Be definite in your circle shape and size, make it consistent. Put him on a 20m circle. Sometimes put him on a 10-12m and leg yield out to a 20 and leg yield back in to help you with the bend. Expect him to bend around your inside leg and feel him reach into the outside rein. Ideally you should be able to throw away your inside rein and he'll still be round and balanced. Tips for leg yield, step a little into the stirrup of the direction you are traveling, look to your destination slightly and add leg as you feel his rib cage push into your leg. Add whip if he doesn’t respond to your leg.
I’ll give you a visual. I wish I could put you on my baby horse to demonstrate. If I ask my horse for a leg yield I put him in shoulder fore and accentuate his haunches travel almost more than his front end. In my head if I leg yield from centerline to quarter line his haunches shoulder touch quarter line before his shoulder. My goal in the leg yield is not to get from point to point but that he steps under himself and uses his body correctly. I can feel a big difference in his back and can really feel him stretch into the bridle after a leg yield. I can feel his legs are that much more engaged as he connects his whole body with mine. In shoulder in I can completely throw away my inside rein and he will still be in the connection, still in shoulder in because it is my inside leg that becomes the new inside rein and tells him to round through his rib cage and my outside rein half halt (again just closing my fingers and releasing) catches the outside hind leg and keeps him in balance. He knows the degree of bend from my position and how much outside rein I use.

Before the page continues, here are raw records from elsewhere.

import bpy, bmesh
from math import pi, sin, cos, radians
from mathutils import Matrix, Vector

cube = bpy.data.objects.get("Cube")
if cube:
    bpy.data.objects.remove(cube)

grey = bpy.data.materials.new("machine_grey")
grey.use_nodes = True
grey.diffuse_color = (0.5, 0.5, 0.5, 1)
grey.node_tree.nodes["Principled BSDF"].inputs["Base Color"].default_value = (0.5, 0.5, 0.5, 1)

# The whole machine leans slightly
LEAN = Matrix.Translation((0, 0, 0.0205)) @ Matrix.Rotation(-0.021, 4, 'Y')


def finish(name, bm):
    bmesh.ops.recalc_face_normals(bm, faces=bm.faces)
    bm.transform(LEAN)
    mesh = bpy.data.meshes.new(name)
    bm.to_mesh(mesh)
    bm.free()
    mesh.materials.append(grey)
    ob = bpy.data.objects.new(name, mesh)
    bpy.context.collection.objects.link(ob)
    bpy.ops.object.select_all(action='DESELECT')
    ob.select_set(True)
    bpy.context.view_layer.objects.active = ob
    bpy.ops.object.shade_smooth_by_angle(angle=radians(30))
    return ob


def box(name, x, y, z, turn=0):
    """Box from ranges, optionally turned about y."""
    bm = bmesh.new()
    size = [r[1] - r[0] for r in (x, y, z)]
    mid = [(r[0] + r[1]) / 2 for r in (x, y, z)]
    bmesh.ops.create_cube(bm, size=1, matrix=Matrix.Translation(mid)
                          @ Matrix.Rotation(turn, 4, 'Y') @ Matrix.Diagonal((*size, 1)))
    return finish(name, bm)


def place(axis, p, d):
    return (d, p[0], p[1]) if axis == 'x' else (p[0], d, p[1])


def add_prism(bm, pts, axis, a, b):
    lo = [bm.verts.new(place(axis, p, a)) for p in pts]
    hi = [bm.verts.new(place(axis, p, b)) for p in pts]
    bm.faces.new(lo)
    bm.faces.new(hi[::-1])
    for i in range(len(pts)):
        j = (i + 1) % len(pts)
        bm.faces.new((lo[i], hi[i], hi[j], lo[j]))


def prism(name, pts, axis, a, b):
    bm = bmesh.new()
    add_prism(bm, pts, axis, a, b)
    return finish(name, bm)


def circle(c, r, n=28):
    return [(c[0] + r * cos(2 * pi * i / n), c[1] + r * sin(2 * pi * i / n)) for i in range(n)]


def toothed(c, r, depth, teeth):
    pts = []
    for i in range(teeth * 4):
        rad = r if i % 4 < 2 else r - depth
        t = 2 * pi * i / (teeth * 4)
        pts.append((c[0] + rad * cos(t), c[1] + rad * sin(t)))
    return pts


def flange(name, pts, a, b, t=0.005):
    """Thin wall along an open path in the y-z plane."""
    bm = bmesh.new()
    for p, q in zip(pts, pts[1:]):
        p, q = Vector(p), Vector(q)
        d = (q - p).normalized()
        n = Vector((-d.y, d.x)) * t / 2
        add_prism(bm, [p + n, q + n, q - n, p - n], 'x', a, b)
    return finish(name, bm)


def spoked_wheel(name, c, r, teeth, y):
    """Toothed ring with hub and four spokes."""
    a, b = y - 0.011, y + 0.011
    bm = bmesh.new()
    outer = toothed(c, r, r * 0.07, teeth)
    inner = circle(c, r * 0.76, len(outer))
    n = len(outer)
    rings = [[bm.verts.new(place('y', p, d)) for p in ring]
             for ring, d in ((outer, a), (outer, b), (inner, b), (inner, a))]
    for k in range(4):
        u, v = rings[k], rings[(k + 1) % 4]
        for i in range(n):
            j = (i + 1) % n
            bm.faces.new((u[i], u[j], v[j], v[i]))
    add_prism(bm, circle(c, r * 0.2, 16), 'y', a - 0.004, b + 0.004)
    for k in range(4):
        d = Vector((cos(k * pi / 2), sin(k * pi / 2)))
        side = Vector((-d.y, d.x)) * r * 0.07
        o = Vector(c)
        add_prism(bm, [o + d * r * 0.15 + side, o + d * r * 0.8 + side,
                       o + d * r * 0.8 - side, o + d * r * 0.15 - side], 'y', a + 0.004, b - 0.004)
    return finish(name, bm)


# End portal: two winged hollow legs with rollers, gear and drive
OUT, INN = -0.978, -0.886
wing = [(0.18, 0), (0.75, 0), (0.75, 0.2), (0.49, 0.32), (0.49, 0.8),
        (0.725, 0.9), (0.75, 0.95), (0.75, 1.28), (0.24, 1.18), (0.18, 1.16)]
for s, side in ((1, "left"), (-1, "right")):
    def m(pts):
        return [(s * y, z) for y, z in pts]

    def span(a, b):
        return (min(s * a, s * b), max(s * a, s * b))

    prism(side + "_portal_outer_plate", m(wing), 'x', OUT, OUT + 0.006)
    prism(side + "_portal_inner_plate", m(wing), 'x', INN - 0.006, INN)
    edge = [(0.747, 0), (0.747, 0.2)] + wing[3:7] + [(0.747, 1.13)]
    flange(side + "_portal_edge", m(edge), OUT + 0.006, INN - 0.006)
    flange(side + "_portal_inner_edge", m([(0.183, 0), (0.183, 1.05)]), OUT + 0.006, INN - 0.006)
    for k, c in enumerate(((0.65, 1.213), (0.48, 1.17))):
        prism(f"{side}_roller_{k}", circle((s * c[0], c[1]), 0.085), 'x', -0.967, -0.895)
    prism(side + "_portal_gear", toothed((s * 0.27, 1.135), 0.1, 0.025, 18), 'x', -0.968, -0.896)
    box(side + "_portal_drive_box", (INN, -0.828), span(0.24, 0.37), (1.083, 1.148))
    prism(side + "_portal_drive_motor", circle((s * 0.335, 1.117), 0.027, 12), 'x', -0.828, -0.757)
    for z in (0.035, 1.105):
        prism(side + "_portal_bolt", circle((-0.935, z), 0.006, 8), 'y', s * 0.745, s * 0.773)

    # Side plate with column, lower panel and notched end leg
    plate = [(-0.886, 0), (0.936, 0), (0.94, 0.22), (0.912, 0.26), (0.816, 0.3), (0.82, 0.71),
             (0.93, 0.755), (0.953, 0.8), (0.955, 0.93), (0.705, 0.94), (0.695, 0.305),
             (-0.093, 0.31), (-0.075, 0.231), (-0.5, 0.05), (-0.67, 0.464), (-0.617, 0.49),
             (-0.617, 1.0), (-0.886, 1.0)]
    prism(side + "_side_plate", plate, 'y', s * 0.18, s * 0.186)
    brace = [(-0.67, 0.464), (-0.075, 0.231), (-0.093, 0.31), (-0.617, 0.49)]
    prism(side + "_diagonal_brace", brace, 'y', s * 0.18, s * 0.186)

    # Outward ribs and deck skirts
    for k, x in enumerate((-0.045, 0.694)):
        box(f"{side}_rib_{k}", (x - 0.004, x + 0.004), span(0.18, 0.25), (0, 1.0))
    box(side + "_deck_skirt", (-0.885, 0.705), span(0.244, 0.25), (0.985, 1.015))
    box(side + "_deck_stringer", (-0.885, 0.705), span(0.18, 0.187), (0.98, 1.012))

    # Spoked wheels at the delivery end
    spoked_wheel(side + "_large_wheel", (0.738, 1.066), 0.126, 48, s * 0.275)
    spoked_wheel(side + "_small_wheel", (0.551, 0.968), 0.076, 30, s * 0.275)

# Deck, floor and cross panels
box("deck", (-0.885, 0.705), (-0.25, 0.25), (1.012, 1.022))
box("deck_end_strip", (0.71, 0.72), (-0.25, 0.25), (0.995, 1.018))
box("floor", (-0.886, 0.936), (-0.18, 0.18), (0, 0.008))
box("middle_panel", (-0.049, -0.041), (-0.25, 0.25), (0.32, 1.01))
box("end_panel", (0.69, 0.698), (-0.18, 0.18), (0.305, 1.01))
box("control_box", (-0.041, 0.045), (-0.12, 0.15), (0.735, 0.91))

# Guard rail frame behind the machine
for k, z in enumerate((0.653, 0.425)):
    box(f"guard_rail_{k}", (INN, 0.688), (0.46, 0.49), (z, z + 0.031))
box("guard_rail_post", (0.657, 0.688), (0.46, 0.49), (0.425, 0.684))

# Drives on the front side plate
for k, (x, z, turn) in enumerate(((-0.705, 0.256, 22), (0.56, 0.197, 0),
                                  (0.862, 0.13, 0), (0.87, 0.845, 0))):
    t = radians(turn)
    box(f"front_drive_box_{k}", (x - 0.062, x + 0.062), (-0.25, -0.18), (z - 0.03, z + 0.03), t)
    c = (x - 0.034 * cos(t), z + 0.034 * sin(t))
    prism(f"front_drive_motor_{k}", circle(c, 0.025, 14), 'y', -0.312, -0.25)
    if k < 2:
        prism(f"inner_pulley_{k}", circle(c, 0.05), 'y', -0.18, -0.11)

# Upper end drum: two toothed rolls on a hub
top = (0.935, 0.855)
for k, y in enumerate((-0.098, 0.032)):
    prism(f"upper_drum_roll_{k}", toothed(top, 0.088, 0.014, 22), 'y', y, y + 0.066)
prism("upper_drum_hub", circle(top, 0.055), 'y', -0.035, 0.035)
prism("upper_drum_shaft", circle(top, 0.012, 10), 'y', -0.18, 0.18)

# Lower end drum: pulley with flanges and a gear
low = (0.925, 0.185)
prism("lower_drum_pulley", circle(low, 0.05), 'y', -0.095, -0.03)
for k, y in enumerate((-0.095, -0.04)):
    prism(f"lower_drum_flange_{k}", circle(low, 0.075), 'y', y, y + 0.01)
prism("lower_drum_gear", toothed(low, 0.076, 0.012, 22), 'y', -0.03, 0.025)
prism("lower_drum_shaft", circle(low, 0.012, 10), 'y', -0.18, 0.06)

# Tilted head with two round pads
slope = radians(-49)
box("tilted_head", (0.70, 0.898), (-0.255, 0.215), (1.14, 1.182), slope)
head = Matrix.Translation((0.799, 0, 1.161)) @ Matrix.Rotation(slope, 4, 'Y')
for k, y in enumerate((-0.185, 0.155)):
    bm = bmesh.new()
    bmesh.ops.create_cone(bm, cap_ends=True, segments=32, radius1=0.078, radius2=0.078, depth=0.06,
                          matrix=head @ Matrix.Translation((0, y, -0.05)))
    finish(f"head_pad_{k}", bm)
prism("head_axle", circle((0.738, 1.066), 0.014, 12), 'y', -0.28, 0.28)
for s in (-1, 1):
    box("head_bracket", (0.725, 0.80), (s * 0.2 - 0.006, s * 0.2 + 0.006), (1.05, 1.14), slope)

I know this was long but I hope some of it made sense, I try to be detailed because I don't know what will make sense or not and I don't know how you think or understand material but I hope this was at least helpful.